• [THE TASK] Look through the listing below and report every line that contains "True".

• [STORED DATA]
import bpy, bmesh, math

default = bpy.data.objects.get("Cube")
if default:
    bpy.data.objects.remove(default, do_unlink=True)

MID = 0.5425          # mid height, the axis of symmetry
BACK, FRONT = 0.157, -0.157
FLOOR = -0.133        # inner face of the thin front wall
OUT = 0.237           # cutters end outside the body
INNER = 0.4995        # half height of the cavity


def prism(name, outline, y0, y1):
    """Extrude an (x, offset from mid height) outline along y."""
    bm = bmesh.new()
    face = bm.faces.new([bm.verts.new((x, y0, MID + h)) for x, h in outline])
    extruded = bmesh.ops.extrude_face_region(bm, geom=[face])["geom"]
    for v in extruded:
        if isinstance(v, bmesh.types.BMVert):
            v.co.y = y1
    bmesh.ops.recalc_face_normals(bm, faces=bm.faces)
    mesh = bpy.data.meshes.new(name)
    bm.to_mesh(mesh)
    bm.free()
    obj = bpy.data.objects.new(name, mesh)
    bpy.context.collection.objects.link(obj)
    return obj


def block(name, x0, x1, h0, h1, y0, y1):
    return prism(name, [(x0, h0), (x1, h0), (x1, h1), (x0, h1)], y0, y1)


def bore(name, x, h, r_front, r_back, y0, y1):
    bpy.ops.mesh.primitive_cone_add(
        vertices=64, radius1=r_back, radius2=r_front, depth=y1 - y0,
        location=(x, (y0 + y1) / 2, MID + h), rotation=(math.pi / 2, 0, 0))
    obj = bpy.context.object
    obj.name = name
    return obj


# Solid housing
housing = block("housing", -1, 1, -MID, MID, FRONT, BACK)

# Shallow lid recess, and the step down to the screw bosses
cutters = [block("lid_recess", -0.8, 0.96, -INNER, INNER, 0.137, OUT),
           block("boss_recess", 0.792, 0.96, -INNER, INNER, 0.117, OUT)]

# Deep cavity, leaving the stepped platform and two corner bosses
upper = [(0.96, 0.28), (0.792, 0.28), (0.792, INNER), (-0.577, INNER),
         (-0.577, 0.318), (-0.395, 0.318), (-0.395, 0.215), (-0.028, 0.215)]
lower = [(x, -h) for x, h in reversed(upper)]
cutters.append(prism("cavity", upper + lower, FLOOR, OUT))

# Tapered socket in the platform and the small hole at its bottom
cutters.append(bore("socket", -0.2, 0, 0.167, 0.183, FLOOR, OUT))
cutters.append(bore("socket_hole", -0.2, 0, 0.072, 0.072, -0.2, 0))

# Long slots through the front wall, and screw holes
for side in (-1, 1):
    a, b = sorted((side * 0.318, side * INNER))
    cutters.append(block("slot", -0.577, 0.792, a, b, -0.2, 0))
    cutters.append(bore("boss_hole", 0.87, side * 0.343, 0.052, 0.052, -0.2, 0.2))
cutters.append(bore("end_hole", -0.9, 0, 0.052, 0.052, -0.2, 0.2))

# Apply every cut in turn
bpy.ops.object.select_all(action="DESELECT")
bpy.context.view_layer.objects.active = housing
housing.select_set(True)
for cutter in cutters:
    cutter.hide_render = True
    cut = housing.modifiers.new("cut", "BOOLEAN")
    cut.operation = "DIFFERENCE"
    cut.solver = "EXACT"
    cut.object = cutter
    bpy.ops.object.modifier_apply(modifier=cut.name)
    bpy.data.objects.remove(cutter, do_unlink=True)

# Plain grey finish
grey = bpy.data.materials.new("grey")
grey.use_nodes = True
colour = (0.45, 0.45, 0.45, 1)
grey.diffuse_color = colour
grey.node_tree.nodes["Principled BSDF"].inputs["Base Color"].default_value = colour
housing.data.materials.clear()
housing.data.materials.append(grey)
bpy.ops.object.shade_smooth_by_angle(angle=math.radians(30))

• [RESPONSE]
    bpy.data.objects.remove(default, do_unlink=True)
housing.select_set(True)
    cutter.hide_render = True
    bpy.data.objects.remove(cutter, do_unlink=True)
grey.use_nodes = True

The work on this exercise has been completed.